This week I saw the exhibit Andy Warhol — From A to B and Back Again at the San Francisco Museum of Modern Art. In that large museum the art works stretch out over three floors and many galleries and include not only Warhol’s famous pictures but also some of the films that he and his associates produced.
For me it was a reminder of my first glimpse of the Warhol world back in 1966. We were living in New Jersey then, near Rutgers University and tantalizingly close to the glamor of Manhattan just a few miles away. The university was a lifeline that gave suburban housewives like me a glimpse of that glamor. I remember the evening when a friend and I went to a Warhol event on campus (our husbands stayed home with our preschoolers) to watch some flickering films and see a new group called The Velvet Underground.
We arrived to find a crowd waiting at the door. A heavily made-up girl in a floppy brimmed felt hat was taking moving pictures of the audience as they entered. A long-haired, paunchy man followed her around while she aimed her camera to take close-up views of the people’s eyes, faces, lips. At one point she sat on someone’s lap to photograph a face.
When the audience had settled in, the films were shown. One was Vinyl, which featured the beautiful actress, Edie Sedgwick. Undergraduates hooted and made rude comments as she appeared on screen drinking glass after glass of wine and finally ended the film crouching over a toilet.
After the movie, the Velvet Underground went on stage. Some of the performers played, one sang, a couple danced at the side. The loudspeakers were turned so high that the music was deafening—our seats vibrated with the force of the sound. Behind the singers, the movie screen showed flickering pictures of the performer’s face, hair, lips, eyes…
All this was new and eye-opening to us and to most of the audience in 1966. My friend and I went home with headaches from the noise, but satisfied that we had caught a glimpse of the future with Andy Warhol and his fabulous friends.

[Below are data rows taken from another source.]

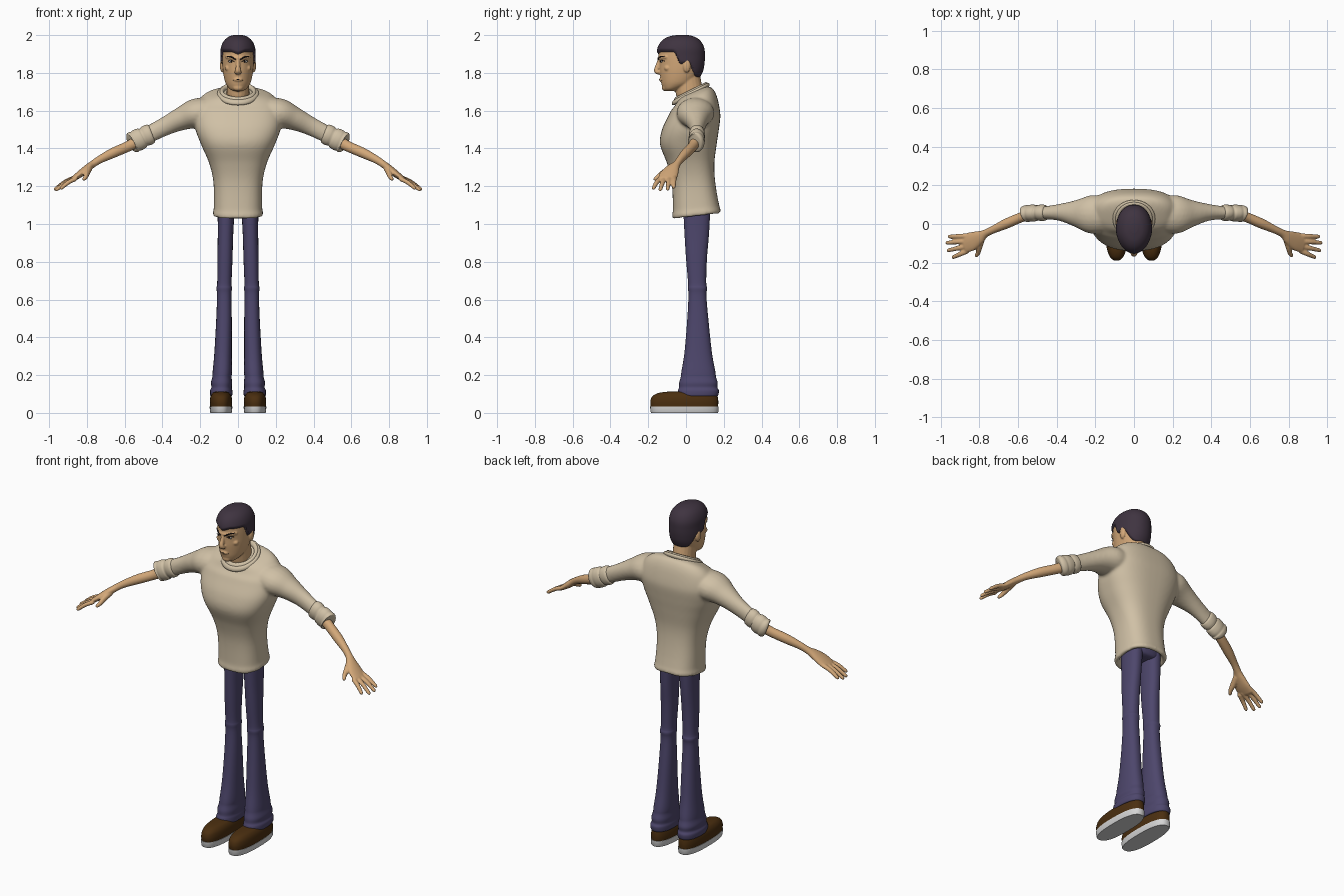
import bpy, bmesh, math
from mathutils import Vector, Matrix
from mathutils.bvhtree import BVHTree

if "Cube" in bpy.data.objects:
    bpy.data.objects.remove(bpy.data.objects["Cube"])


def material(name, r, g, b):
    m = bpy.data.materials.new(name)
    m.diffuse_color = (r, g, b, 1)
    m.use_nodes = True
    m.node_tree.nodes["Principled BSDF"].inputs["Base Color"].default_value = m.diffuse_color
    return m


SHIRT = material("cream_shirt", .63, .53, .38)
SKIN = material("tan_skin", .65, .39, .19)
PANTS = material("indigo_trousers", .075, .062, .15)
HAIR = material("dark_plum_hair", .05, .034, .052)
SHOE = material("brown_shoe", .07, .028, .005)
SOLE = material("pale_sole", .68, .68, .68)
DARK = material("dark_line", .012, .008, .008)
WHITE = material("eye_white", .75, .72, .68)


def spline(keys, n):
    """Catmull-Rom through rows of numbers."""
    out, last = [], len(keys) - 1
    for i in range(last):
        p = [keys[max(0, min(last, i + k))] for k in (-1, 0, 1, 2)]
        for j in range(n):
            t = j / n
            out.append([.5 * (2*b + (c-a)*t + (2*a-5*b+4*c-d)*t*t + (3*b-a-3*c+d)*t**3)
                        for a, b, c, d in zip(*p)])
    out.append(list(keys[last]))
    return out


def loft(bm, rings):
    vs = [[bm.verts.new(p) for p in r] for r in rings]
    n = len(vs[0])
    for a, b in zip(vs, vs[1:]):
        for i in range(n):
            bm.faces.new((a[i], a[(i+1) % n], b[(i+1) % n], b[i]))
    bm.faces.new(vs[0][::-1])
    bm.faces.new(vs[-1])


def stack(bm, keys, p=2.0, seg=40, steps=6, pinch=0.0):
    """Horizontal sections: (z, x centre, half width, y front, y back)."""
    rings = []
    for z, x, hw, yf, yb in spline(keys, steps):
        ring = []
        for k in range(seg):
            a = 2 * math.pi * k / seg
            c, s = math.cos(a), math.sin(a)
            c2 = math.copysign(abs(c) ** (2/p), c)
            s2 = math.copysign(abs(s) ** (2/p), s)
            ring.append((x + hw*c2*(1 - pinch*max(0, -s)**2), (yf+yb)/2 + (yb-yf)/2*s2, z))
        rings.append(ring)
    loft(bm, rings)


def tube(bm, keys, side=(0, 1, 0), sx=1, seg=20, steps=5, rounded=True):
    """Tube through (x, y, z, radius along side, other radius)."""
    rows = spline(keys, steps)
    pts = [Vector((r[0]*sx, r[1], r[2])) for r in rows]
    frames = []
    for i, r in enumerate(rows):
        t = (pts[min(i+1, len(pts)-1)] - pts[max(i-1, 0)]).normalized()
        frames.append((pts[i], t, r[3], r[4]))
    if rounded:
        c, t, a, b = frames[0]
        m = min(a, b)
        frames[:0] = [(c - t*m*f, t, a*g, b*g) for f, g in ((1, .2), (.7, .7))]
        c, t, a, b = frames[-1]
        m = min(a, b)
        frames += [(c + t*m*f, t, a*g, b*g) for f, g in ((.7, .7), (1, .2))]
    rings = []
    for c, t, a, b in frames:
        s = Vector(side)
        s = (s - t*s.dot(t)).normalized()
        u = t.cross(s)
        rings.append([c + s*a*math.cos(q) + u*b*math.sin(q)
                      for q in (2*math.pi*k/seg for k in range(seg))])
    loft(bm, rings)


def ball(bm, loc, radii):
    bmesh.ops.create_uvsphere(bm, u_segments=20, v_segments=12, radius=1,
                              matrix=Matrix.Translation(loc) @ Matrix.Diagonal((*radii, 1)))


def finish(name, bm, mat, mirror=False, voxel=0, smooth=0):
    bmesh.ops.recalc_face_normals(bm, faces=bm.faces)
    me = bpy.data.meshes.new(name)
    bm.to_mesh(me)
    bm.free()
    ob = bpy.data.objects.new(name, me)
    bpy.context.collection.objects.link(ob)
    if mirror:
        ob.modifiers.new("mirror", 'MIRROR').use_mirror_merge = False
    if voxel:
        r = ob.modifiers.new("remesh", 'REMESH')
        r.mode, r.voxel_size = 'VOXEL', voxel
    if smooth:
        s = ob.modifiers.new("smooth", 'SMOOTH')
        s.factor, s.iterations = .5, smooth
    dg = bpy.context.evaluated_depsgraph_get()
    new = bpy.data.meshes.new_from_object(ob.evaluated_get(dg))
    ob.modifiers.clear()
    ob.data = new
    new.name = name
    new.materials.clear()
    new.materials.append(mat)
    new.shade_smooth()
    new.set_sharp_from_angle(angle=math.radians(50))
    return ob


def step(a, b, v):
    t = max(0, min(1, (v - a) / (b - a)))
    return t * t * (3 - 2 * t)


# Shirt: hollow hem, broad chest, sleeves fused in
bm = bmesh.new()
stack(bm, [(1.10, 0, .10, -.04, .14), (1.05, 0, .108, -.048, .16), (1.042, 0, .128, -.068, .18),
           (1.06, 0, .133, -.073, .184), (1.09, 0, .128, -.069, .176), (1.22, 0, .13, -.076, .155),
           (1.32, 0, .152, -.10, .15), (1.42, 0, .195, -.137, .162), (1.50, 0, .225, -.127, .174),
           (1.58, 0, .235, -.09, .182), (1.635, 0, .218, -.065, .168), (1.675, 0, .172, -.05, .14),
           (1.695, 0, .11, -.04, .11)], p=2.6, seg=56)
for v in bm.verts:
    z, y = v.co.z, v.co.y
    if z < 1.15:
        v.co.z += .12 * (y - .05) * (1.15 - z) / .11
    v.co.z += .42 * (y - .03) * step(1.59, 1.69, z)
for sx in (1, -1):
    tube(bm, [(.12, .05, 1.595, .09, .075), (.22, .05, 1.585, .10, .08), (.30, .055, 1.557, .07, .062),
              (.38, .06, 1.52, .045, .05), (.46, .058, 1.48, .034, .046), (.52, .055, 1.45, .034, .046)], sx=sx)
finish("shirt", bm, SHIRT, voxel=.008, smooth=7)

# Rolled cuffs
bm = bmesh.new()
tube(bm, [(.455, .058, 1.482, .03, .042), (.462, .058, 1.479, .041, .052), (.485, .058, 1.467, .042, .054),
          (.50, .057, 1.460, .038, .049), (.508, .057, 1.456, .042, .055), (.53, .056, 1.445, .044, .058),
          (.545, .055, 1.438, .042, .055), (.553, .054, 1.434, .044, .058), (.562, .052, 1.429, .042, .055),
          (.566, .050, 1.427, .034, .044)], rounded=False, seg=32, steps=3)
finish("rolled_cuffs", bm, SHIRT, mirror=True)

# Ribbed collar: two sloping rings
for name, rx, ry, cz, r in (("collar_upper", .086, .078, 1.698, .011), ("collar_lower", .099, .088, 1.688, .012)):
    bm = bmesh.new()
    n, m = 48, 12
    grid = []
    for i in range(n):
        a = 2 * math.pi * i / n
        ring = []
        for j in range(m):
            q = 2 * math.pi * j / m
            k = r * math.cos(q)
            y = .025 + (ry + k) * math.sin(a)
            ring.append(bm.verts.new(((rx + k)*math.cos(a), y, cz + .5*(y - .025) + r*1.2*math.sin(q))))
        grid.append(ring)
    for i in range(n):
        for j in range(m):
            a, b = grid[i], grid[(i+1) % n]
            bm.faces.new((a[j], b[j], b[(j+1) % m], a[(j+1) % m]))
    finish(name, bm, SHIRT)

# Forearms and hands
bm = bmesh.new()
tube(bm, [(.52, .055, 1.445, .03, .033), (.58, .036, 1.412, .026, .028), (.66, .002, 1.377, .026, .027),
          (.73, -.03, 1.342, .02, .021), (.77, -.05, 1.316, .021, .019), (.80, -.07, 1.293, .036, .02),
          (.84, -.09, 1.262, .049, .018), (.875, -.10, 1.237, .049, .013)])
for y0, z0, tip in ((-.062, 1.243, (.955, -.065, 1.196)), (-.088, 1.24, (.967, -.097, 1.185)),
                    (-.114, 1.237, (.96, -.136, 1.182)), (-.139, 1.234, (.935, -.172, 1.19))):
    a, b = Vector((.862, y0, z0 + .004)), Vector(tip)
    mid = a.lerp(b, .5) + Vector((0, 0, .006))
    tube(bm, [(*a, .014, .012), (*mid, .0125, .0115), (*b, .010, .0095)], seg=14)
tube(bm, [(.79, -.075, 1.295, .02, .018), (.80, -.118, 1.27, .016, .018), (.806, -.148, 1.25, .012, .013),
          (.815, -.163, 1.238, .010, .010)], side=(1, 0, 0), seg=14)
finish("forearms_and_hands", bm, SKIN, mirror=True, voxel=.0045, smooth=3)

# Trouser legs flaring to creased hems, plus hips under the shirt
bm = bmesh.new()
stack(bm, [(.088, .089, .050, -.035, .160), (.092, .089, .058, -.044, .170), (.118, .089, .059, -.043, .174),
           (.135, .087, .054, -.037, .166), (.16, .087, .056, -.036, .168), (.19, .085, .051, -.028, .159),
           (.22, .083, .051, -.024, .155), (.32, .079, .046, -.008, .137), (.5, .074, .041, .007, .118),
           (.62, .073, .038, .013, .108), (.66, .073, .041, .010, .112), (.69, .072, .038, .011, .107),
           (.82, .069, .040, .0, .111), (.95, .066, .041, -.008, .122), (1.11, .062, .046, -.016, .13)],
      p=2.3, seg=32, steps=4)
finish("trouser_legs", bm, PANTS, mirror=True)
bm = bmesh.new()
stack(bm, [(1.045, 0, .06, .0, .11), (1.06, 0, .10, -.018, .13), (1.12, 0, .105, -.02, .14)], p=2.4)
finish("trouser_hips", bm, PANTS)

# Shoes
bm = bmesh.new()
stack(bm, [(0, .09, .056, -.184, .168), (.006, .09, .059, -.188, .172), (.035, .09, .06, -.19, .173)],
      p=2.5, steps=1)
finish("shoe_soles", bm, SOLE, mirror=True)
bm = bmesh.new()
stack(bm, [(.033, .09, .058, -.187, .17), (.06, .09, .0595, -.189, .171), (.085, .09, .056, -.18, .168),
           (.102, .09, .047, -.155, .162), (.11, .09, .036, -.12, .15), (.114, .09, .02, -.07, .12)], p=2.5)
finish("shoe_uppers", bm, SHOE, mirror=True)

# Head with neck, nose, brow, chin and ears
HEAD = [(1.703, 0, .022, -.110, -.06), (1.715, 0, .044, -.120, -.03), (1.74, 0, .063, -.130, .03),
        (1.77, 0, .073, -.135, .058), (1.81, 0, .080, -.140, .08), (1.85, 0, .083, -.141, .088),
        (1.89, 0, .083, -.145, .09), (1.93, 0, .081, -.141, .087), (1.962, 0, .068, -.122, .07),
        (1.982, 0, .046, -.09, .042), (1.991, 0, .018, -.045, .005)]
bm = bmesh.new()
stack(bm, HEAD, p=2.15, pinch=.15)
tube(bm, [(0, .04, 1.63, .062, .07), (0, .018, 1.70, .060, .073), (0, .005, 1.79, .06, .068)], side=(1, 0, 0))
tube(bm, [(0, -.137, 1.878, .009, .010), (0, -.147, 1.845, .011, .012), (0, -.157, 1.815, .015, .013),
          (0, -.150, 1.803, .020, .012)], side=(1, 0, 0))
tube(bm, [(-.058, -.104, 1.884, .01, .01), (-.03, -.132, 1.88, .01, .009), (0, -.142, 1.878, .009, .008),
          (.03, -.132, 1.88, .01, .009), (.058, -.104, 1.884, .01, .01)])
ball(bm, (0, -.112, 1.722), (.027, .016, .018))
ball(bm, (0, -.130, 1.764), (.024, .012, .010))
for sx in (1, -1):
    ball(bm, (.05*sx, -.098, 1.825), (.02, .018, .016))
    ball(bm, (.083*sx, .004, 1.838), (.013, .021, .036))
head = finish("head", bm, SKIN, voxel=.0045, smooth=3)

# Hair shell: dips under the skin below the hairline
bm = bmesh.new()
stack(bm, HEAD, p=2.15, pinch=.15, seg=80, steps=10)
bmesh.ops.recalc_face_normals(bm, faces=bm.faces)
bm.normal_update()
moves = []
for v in bm.verts:
    x, y, z = v.co
    line = 1.912 - .065*step(-.065, -.03, y) - .075*step(.012, .06, y)
    if y < -.09:
        line -= .014 * max(0, 1 - abs(x)/.035)
    moves.append((v, v.normal.copy(), max(-.014, min(.010, (z - line)*.8))))
for v, n, d in moves:
    v.co += n * d
bmesh.ops.delete(bm, geom=[v for v, n, d in moves if d <= -.0139], context='VERTS')
finish("hair", bm, HAIR)

# Face details laid on the head surface
bpy.context.view_layer.update()
tree = BVHTree.FromObject(head, bpy.context.evaluated_depsgraph_get())


def face(x, z):
    return tree.ray_cast(Vector((x, -1, z)), Vector((0, 1, 0)))[0]


def strokes(name, mat, pts, mirror=True):
    bm = bmesh.new()
    tube(bm, [(*face(x, z), r, r) for x, z, r in pts], side=(0, 0, 1), seg=10, steps=3)
    finish(name, bm, mat, mirror=mirror)


strokes("eyebrows", DARK, [(.014, 1.872, .003), (.035, 1.884, .0042), (.060, 1.888, .0022)])
strokes("eyelids", DARK, [(.021, 1.859, .0018), (.036, 1.866, .0025), (.053, 1.863, .0018)])
strokes("mouth", DARK, [(-.026, 1.762, .0012), (0, 1.765, .0022), (.026, 1.762, .0012)], mirror=False)
for name, mat, x, r in (("eyes", WHITE, .037, (.014, .004, .0055)), ("pupils", DARK, .035, (.0048, .0055, .005))):
    bm = bmesh.new()
    ball(bm, face(x, 1.860), r)
    finish(name, bm, mat, mirror=True)
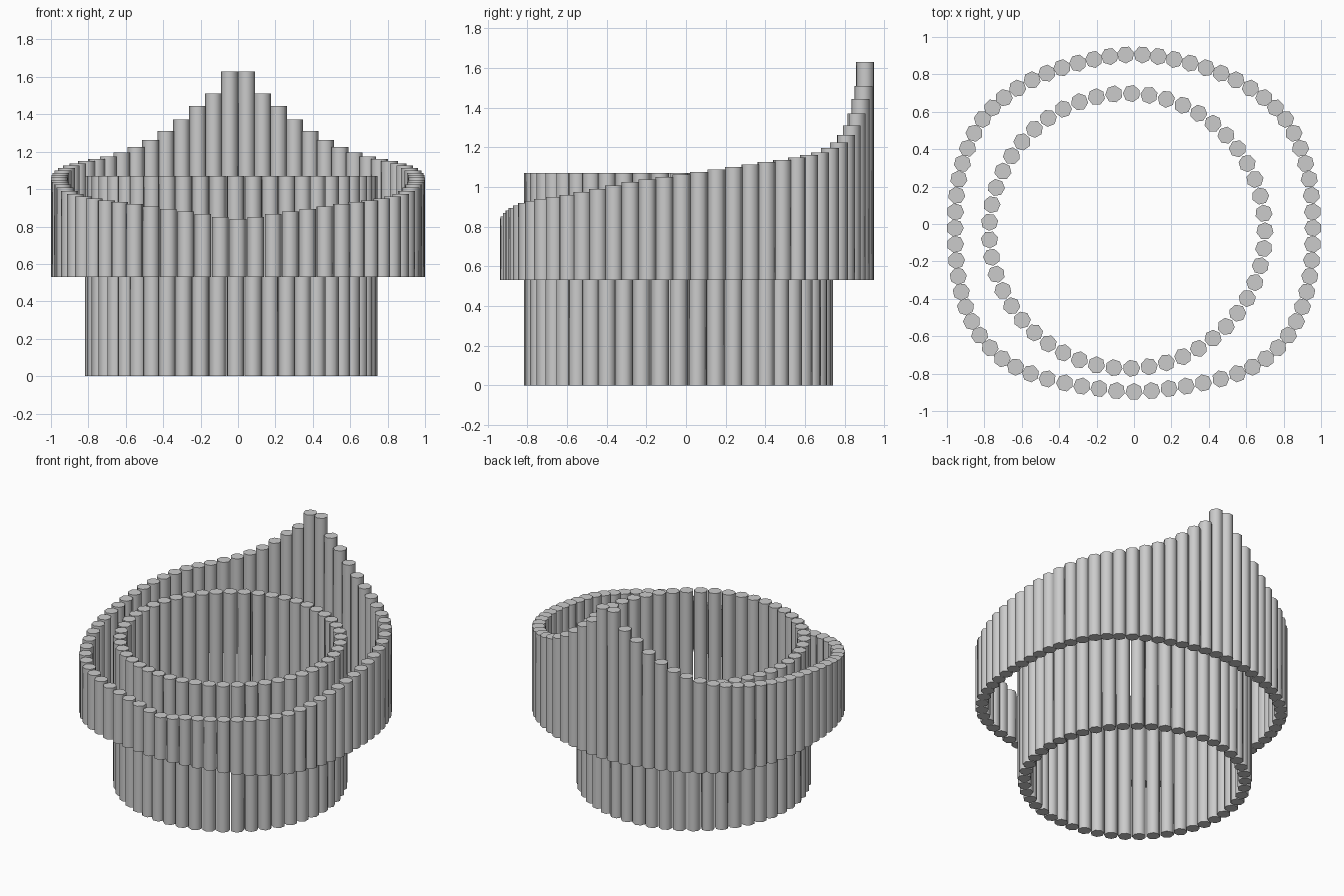
import bpy, bmesh, math
from mathutils import Vector, Matrix

if "Cube" in bpy.data.objects:
    bpy.data.objects.remove(bpy.data.objects["Cube"])

SIDES, RADIUS = 7, 0.0465


def post_ring(name, posts, z0):
    """One mesh of upright seven-sided posts; posts = (x, y, top, turn)."""
    bm = bmesh.new()
    for x, y, top, turn in posts:
        m = Matrix.Translation((x, y, (z0 + top) / 2)) @ Matrix.Rotation(turn, 4, 'Z')
        bmesh.ops.create_cone(bm, cap_ends=True, segments=SIDES, radius1=RADIUS,
                              radius2=RADIUS, depth=top - z0, matrix=m)
    me = bpy.data.meshes.new(name)
    bm.to_mesh(me)
    bm.free()
    ob = bpy.data.objects.new(name, me)
    bpy.context.collection.objects.link(ob)
    bpy.ops.object.select_all(action='DESELECT')
    ob.select_set(True)
    bpy.context.view_layer.objects.active = ob
    bpy.ops.object.shade_smooth_by_angle(angle=math.radians(60))
    return ob


# Inner wall: a slightly off-centre circle of equal posts
N = 49
inner = []
for i in range(N):
    a = math.tau * i / N
    inner.append((-0.037 + 0.737 * math.cos(a), -0.037 + 0.735 * math.sin(a), 1.07, a))
post_ring("inner_wall", inner, 0.0)

# Outer wall: half path (x, y, top) from the back peak to the front, every second
# post; the first and last keys only steer the curve
keys = [Vector(k) for k in (
    (-.13, .895, 2.2),
    (.045, .905, 1.63), (.215, .88, 1.445), (.385, .835, 1.31), (.545, .77, 1.225),
    (.695, .675, 1.175), (.81, .56, 1.15), (.89, .405, 1.125), (.937, .24, 1.10),
    (.955, .065, 1.075), (.955, -.108, 1.05), (.94, -.28, 1.025), (.90, -.443, .99),
    (.825, -.595, .96), (.705, -.72, .94), (.553, -.80, .92), (.37, -.85, .893),
    (.187, -.88, .868), (0, -.897, .84),
    (-.187, -.88, .868))]
half = []
for i in range(1, len(keys) - 2):
    p0, p1, p2, p3 = keys[i - 1:i + 3]
    half += [p1, (9 * p1 + 9 * p2 - p0 - p3) / 16]
front = keys[-2]
path = half + [front] + [Vector((-p.x, p.y, p.z)) for p in reversed(half)]

outer = []
for i, p in enumerate(path):
    t = path[(i + 1) % len(path)] - path[i - 1]
    outer.append((p.x, p.y, p.z, math.atan2(t.x, -t.y) + math.pi / 2))
post_ring("outer_wall", outer, 0.53)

One advantage of living a long life is having a chance to discover how often what seems to be a foreshadowing of the future turns out to be a dud, while other startling changes affect our lives for years to come. Warhol’s influence has certainly not diminished. His paintings brought daily life into the realm of art. We started looking at everyday objects with new eyes. And his films and music have changed the way we have listened and looked at entertainment for more than half a century. Seeing his work now reminds us of how much he meant to all of us.
Museums sometimes seem out of the mainstream, preserving artifacts from places, cultures and times that may seem distant. But the moments they preserve are vital to understanding how the world changes. I for one am eternally grateful for museums and the people who work in them. They increase our knowledge and broaden our view of the world.
I recently read that some museum staff members in many cities are unionizing amid complaints that they do not get paid enough for their work. All of us who care about preserving our society and enriching our lives ought to support funding for museums and their workers. They make our lives better by showing us where we have been and how we got to where we are now.
The United States Women’s Soccer team earned a well-deserved surge of publicity this week when it returned to New York as world champions for the fourth year in a row. Thousands of girls around the country undoubtedly watched the welcome parade and dreamed of a possible future for themselves as they celebrated the women’s victory. But we should remember that the women have still not won their struggle to get pay equal to male soccer players. It has taken a century for women athletes to get as far as this, but there is still work to be done.
Over the years women have been pressured to stay out of sports and let the men do all the active work and get all the credit. The Olympic Games have only slowly and reluctantly welcomed women into competition. America’s first female Olympic champion was Margaret Ives Abbott. She was a young society woman from Chicago who played golf for pleasure and was very good at it. In 1900, she was in Paris studying art and heard there was a golf contest, so she signed up. That was the first year that golf had been part of the Olympic program and for a many years it was the only time. Not until 2006 was golf reintroduced as an Olympic sport. Margaret Abbott may have been a champion, but scarcely anyone noticed her achievement.
The first time the Olympic Games were held in the United States—in St. Louis in 1904—the only sport open for women was archery. Those games were among the most informal and disorganized of games because very few athletes were willing to make the long trek to St. Louis to participate.
As the twentieth century went on, more and more women took up athletics and lobbied for a chance to compete in the Games. Some of the obstacles for women athletes were bizarre. In 1912 when the Games were held in Stockholm, women were allowed to participate in swimming, but America did not send any of its female swimmers. The reason? American organizers would not allow women to compete in any sport in which they could not wear long skirts. Although, as you can see from this picture, the swimsuits of 1912 were very modest by today’s standards.
Now at last the Olympic organization is working to make sure the 2020 Games will be equally divided between male and female athletes. This chart shows how the number of women participating and the sports they have chosen have changed over the years.
Professional sports seems to be a last bastion where women athletes are treated unfairly with lower salaries and fewer perks. Now that the excitement of the World Cup is over, let’s not forget Megan Rapinoe and the rest of the team. As their fight for equal pay fades from media coverage, we need to keep reminding the U.S. Soccer Federation and other overlords of athletic organizations that women do care about sports and we want to support women athletes.